I knew that I could never hope to have the same experience as that day, the weather gods were clearly on our side, dishing up an absolutely perfect combination, a mountain of fresh soft snow, bright warm sunshine, and no wind. I know that rare moments like those are very few and far between and you have to be in the right place to catch them at the right time. Even lucky.
A year later and I got lucky. It’s been a year of waiting patiently, scouring weather websites for the area, learning the patterns, and trying to understand how and when the snow comes. In-between we’ve made a good few many trips out that way again, in all kinds of weather, from crystal clear scorchers to rain to pea-soup mist to sleet to icy winds and falling snow, trying to get an understanding on the routes, of the peaks, the deep gorges, and the valleys that connect Stellenbosch to Franschoek to Grabouw to Somerset West. There is still much learning to do, but at last I’m beginning to feel like I have another playground to romp in, to fall on my back and gaze upwards at the dark rocky crags between the cliffs and smile and feel at home.
Saturday morning dawned bright and clear, leaving home long before it got light to be at the gate as it opened. With no expectations and no assumptions trying to remember the beauty of last year, it was another new experience, and great to be able to introduce running & adventure racing teammate (if I can call him that after being conned by him into the most insane race around!), Rob, to the area.

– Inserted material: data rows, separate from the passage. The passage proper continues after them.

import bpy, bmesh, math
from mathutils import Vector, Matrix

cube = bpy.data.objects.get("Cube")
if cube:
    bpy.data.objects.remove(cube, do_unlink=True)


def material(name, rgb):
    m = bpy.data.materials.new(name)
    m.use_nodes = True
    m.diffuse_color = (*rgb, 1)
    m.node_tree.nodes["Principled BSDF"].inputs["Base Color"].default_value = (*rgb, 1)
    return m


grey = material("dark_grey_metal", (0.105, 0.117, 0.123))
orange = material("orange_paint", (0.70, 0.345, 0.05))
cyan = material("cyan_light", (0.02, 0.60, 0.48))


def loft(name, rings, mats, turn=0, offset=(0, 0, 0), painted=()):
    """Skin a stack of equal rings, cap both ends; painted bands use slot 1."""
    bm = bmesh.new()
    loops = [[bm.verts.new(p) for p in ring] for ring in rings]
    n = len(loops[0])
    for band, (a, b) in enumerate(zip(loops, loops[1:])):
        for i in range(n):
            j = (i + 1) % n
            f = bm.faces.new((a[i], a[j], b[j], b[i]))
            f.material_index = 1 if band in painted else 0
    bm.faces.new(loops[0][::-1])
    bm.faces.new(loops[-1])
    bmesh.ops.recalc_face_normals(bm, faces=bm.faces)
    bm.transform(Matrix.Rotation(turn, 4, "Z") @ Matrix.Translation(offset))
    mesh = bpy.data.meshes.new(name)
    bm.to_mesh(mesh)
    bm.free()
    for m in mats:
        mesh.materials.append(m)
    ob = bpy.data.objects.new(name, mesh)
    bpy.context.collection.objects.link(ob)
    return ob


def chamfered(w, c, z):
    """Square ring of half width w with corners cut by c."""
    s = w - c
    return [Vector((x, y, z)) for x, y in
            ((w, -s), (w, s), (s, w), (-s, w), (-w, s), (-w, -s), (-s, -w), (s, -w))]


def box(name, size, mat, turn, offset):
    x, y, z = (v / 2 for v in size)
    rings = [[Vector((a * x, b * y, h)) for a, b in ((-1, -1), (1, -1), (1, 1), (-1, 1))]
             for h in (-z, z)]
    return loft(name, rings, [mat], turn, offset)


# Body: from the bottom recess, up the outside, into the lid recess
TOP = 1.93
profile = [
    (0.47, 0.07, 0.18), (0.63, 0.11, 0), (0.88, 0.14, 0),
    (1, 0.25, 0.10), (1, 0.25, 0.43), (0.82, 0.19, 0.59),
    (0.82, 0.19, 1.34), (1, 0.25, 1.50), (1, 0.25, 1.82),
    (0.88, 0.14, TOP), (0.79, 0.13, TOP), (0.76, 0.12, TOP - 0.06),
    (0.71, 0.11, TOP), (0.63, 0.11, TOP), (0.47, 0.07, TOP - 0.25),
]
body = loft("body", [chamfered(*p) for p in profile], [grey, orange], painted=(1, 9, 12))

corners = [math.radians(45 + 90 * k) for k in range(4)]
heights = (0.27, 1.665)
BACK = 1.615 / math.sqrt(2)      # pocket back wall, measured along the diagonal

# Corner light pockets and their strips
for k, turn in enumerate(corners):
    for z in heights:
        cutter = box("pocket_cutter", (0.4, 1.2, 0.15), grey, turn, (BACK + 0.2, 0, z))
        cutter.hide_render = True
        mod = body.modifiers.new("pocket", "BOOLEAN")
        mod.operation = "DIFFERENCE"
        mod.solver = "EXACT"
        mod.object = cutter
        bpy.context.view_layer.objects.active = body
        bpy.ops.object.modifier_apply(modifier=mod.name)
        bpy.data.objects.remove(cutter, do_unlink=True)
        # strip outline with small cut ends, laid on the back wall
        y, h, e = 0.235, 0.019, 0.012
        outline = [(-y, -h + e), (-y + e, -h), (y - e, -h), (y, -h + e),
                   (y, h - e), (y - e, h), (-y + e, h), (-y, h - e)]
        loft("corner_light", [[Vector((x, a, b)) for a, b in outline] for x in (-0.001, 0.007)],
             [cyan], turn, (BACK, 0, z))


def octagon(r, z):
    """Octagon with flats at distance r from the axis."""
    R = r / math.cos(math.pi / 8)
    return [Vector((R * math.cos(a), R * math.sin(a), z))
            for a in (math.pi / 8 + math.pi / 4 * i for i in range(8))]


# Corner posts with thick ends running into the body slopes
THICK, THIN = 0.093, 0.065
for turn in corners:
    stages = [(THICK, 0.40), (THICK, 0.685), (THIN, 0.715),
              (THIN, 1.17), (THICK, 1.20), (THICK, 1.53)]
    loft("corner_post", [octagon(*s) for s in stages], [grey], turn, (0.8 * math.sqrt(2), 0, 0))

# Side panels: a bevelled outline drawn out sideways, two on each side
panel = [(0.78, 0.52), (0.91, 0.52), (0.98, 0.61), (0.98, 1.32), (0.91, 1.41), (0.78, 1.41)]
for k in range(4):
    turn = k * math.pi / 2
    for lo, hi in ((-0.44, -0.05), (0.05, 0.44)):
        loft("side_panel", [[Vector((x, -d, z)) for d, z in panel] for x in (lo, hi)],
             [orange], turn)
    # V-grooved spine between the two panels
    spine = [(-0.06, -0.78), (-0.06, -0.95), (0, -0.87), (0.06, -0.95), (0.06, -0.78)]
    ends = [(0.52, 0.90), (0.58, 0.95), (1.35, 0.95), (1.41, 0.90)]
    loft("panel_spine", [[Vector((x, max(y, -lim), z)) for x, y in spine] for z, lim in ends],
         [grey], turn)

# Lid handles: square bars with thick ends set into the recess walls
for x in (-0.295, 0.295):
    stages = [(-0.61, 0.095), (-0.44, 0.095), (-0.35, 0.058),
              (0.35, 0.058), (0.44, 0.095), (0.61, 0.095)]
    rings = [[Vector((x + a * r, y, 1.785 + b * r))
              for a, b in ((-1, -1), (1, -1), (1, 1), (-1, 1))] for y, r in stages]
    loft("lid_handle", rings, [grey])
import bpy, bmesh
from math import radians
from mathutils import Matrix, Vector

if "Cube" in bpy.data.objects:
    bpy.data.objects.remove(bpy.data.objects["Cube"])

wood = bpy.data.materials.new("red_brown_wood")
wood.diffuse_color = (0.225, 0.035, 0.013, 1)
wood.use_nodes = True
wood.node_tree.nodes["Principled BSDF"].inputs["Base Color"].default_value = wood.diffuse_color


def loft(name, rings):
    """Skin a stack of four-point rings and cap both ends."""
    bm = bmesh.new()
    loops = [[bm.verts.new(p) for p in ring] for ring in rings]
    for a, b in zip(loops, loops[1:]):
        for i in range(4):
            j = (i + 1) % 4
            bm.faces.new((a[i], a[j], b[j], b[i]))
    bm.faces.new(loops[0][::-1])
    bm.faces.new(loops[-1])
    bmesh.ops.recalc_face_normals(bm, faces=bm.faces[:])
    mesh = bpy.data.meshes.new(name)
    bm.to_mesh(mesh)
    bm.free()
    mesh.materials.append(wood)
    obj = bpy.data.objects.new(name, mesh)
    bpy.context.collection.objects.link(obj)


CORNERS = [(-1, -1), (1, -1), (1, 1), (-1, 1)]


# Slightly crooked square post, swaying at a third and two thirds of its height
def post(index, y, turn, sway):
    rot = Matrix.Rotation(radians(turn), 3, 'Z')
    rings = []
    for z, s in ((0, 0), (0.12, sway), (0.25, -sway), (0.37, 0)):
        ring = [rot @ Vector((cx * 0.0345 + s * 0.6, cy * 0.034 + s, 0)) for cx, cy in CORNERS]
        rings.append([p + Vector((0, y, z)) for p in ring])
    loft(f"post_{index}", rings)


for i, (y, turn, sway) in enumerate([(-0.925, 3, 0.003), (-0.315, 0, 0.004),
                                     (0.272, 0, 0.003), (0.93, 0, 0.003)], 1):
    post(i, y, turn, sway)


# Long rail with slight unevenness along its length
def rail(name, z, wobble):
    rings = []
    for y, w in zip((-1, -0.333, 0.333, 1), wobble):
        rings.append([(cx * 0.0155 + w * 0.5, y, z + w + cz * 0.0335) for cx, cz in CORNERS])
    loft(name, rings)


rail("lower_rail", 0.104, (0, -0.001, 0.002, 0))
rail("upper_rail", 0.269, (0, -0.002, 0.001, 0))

By mid-morning we were on top in the snow, the cold front forecast to hit Cape Town a day later was making itself known and an icy north-west wind whipping off the top ensured we were dressed in every possible layer up there to try and keep warm. We had the top of the mountain to ourselves for at least 2 hours until a few groups of hikers started emerging over the ridge. Enough time to make the highest cappuccinos around with melted snow (they somehow do taste better that way!) take in the surrounding views that stretch endlessly in every possible direction, and even to build a snowman before leaving the solitude behind and heading down the jarring descent back to the bottom of the valley.
frothy cappuccinos in the making
our trail running companion, Witbooi